The shooting happened near the spot where a bomb blew up an army jeep, injuring four soldiers, in August.
According to the ZAKA rescue and recovery services, Cohen was evacuated to a local hospital and died of his wounds en route.
The IDF issued a statement saying it “reserved the right to respond” at a time and place and in a manner of its choosing.
The gunman was said to have “disappeared,” Army Radio reported.
The IDF initially searched the area in case the gunman crossed the border, but there were no signs of a border breach.
A Hezbollah-affiliated website reported that the Lebanese terror group had put its fighters in southern Lebanon on high alert after the incident.
Hezbollah’s al-Manar news agency claimed an IDF patrol had crossed into Lebanese territory and was fired upon by the Lebanese Armed Forces. It said the IDF fired flares over the border into Lebanon, and that a Lebanese soldier went missing during the clashes.

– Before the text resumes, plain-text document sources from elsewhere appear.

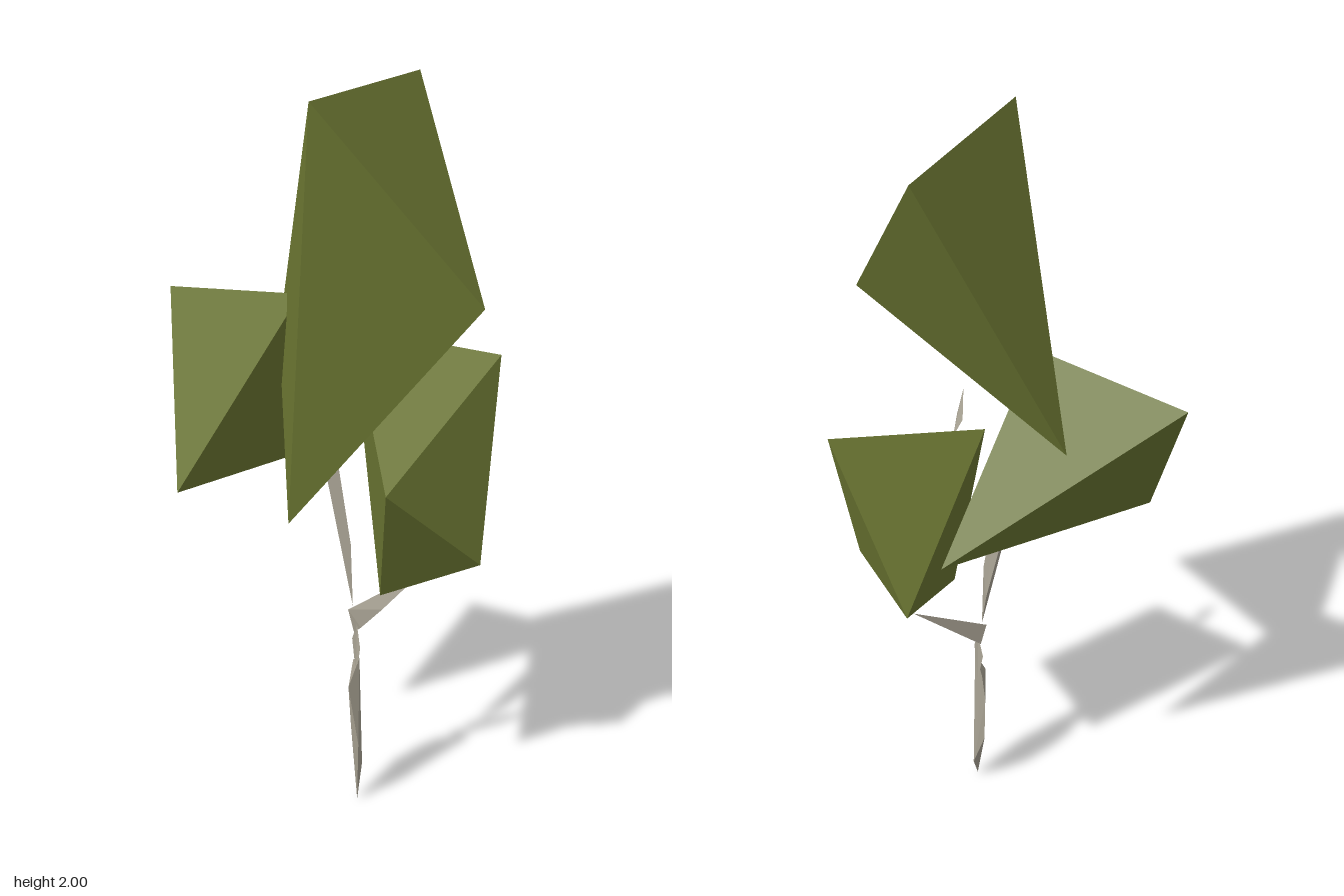
import * as THREE from 'three';
import { ConvexGeometry } from 'three/addons/geometries/ConvexGeometry.js';

const leafMaterial = new THREE.MeshStandardMaterial({ color: 0x6b7632 });
leafMaterial.name = 'olive leaves';
const barkMaterial = new THREE.MeshStandardMaterial({ color: 0xa8a293 });
barkMaterial.name = 'grey bark';

// Faceted solid spanned by a handful of corner points
function facet(name, material, corners) {
  const points = corners.map((c) => new THREE.Vector3(...c));
  const mesh = new THREE.Mesh(new ConvexGeometry(points), material);
  mesh.name = name;
  return mesh;
}

export function createModel() {
  const tree = new THREE.Group();
  tree.name = 'lowPolyTree';

  // Foliage: three angular clumps
  const foliage = new THREE.Group();
  foliage.name = 'foliage';
  foliage.add(
    facet('topClump', leafMaterial, [
      [-0.23, 2.0, 0.15], [0.26, 1.98, 0.06], [0.04, 1.53, 0.44],
      [-0.34, 1.04, 0.18], [0.055, 1.3, -0.22],
    ]),
    facet('frontClump', leafMaterial, [
      [0.13, 1.34, -0.035], [0.335, 1.29, 0.285], [-0.1, 1.05, 0.275],
      [0, 0.695, 0.18], [0.155, 0.795, 0.38], [0.31, 0.815, 0.08],
    ]),
    facet('backClump', leafMaterial, [
      [-0.115, 1.42, -0.44], [-0.305, 0.965, -0.24],
      [0.3, 1.02, -0.03], [-0.053, 1.477, -0.043],
    ]),
  );

  // Trunk: slender splinters stacked upward
  const trunk = new THREE.Group();
  trunk.name = 'trunk';
  trunk.add(
    facet('lowerTrunk', barkMaterial, [
      [0.005, 0, 0.105], [0.048, 0.09, 0.085], [0.04, 0.2, 0.05], [-0.01, 0.2, 0.12],
      [0.038, 0.35, 0.047], [-0.03, 0.39, 0.1], [0.035, 0.43, 0.06], [0.005, 0.47, 0.108],
    ]),
    facet('middleTrunk', barkMaterial, [
      [-0.005, 0.42, 0.105], [0.035, 0.41, 0.075], [0.03, 0.5, 0.06],
      [0.005, 0.5, 0.11], [0.02, 0.56, 0.085],
    ]),
    facet('sideBranch', barkMaterial, [
      [0.02, 0.53, 0.075], [0.01, 0.6, 0.062], [0.025, 0.55, 0.095],
      [0.07, 0.6, 0.13], [0.175, 0.69, 0.18],
    ]),
    facet('upperTrunk', barkMaterial, [
      [0.02, 0.61, 0.07], [0.032, 0.72, 0.045], [0.01, 0.8, 0.07], [0.025, 0.82, 0.025],
      [0.0, 1.02, 0.035], [0.025, 0.98, -0.015], [0.0, 1.07, -0.03],
    ]),
    facet('topTwig', barkMaterial, [
      [-0.03, 1.3, 0.16], [0.015, 1.18, 0.16], [-0.015, 1.23, 0.17], [0, 1.23, 0.14],
    ]),
  );

  tree.add(foliage, trunk);
  return tree;
}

Al-Manar also quoted Lebanese military officials as saying Israeli planes entered Lebanon around 8 p.m.
Cohen’s funeral was called for 5 p.m. on Monday in Haifa.
In 2010, Lebanese snipers shot at Israeli soldiers on the border, killing one and injuring another, and sparking an international incident. Three Lebanese soldiers and a journalist were killed in Israeli retaliatory strikes.
Israel and Hezbollah fought a three-week war in 2006, but the border with Lebanon has remained mostly quiet since.
AP contributed to this report.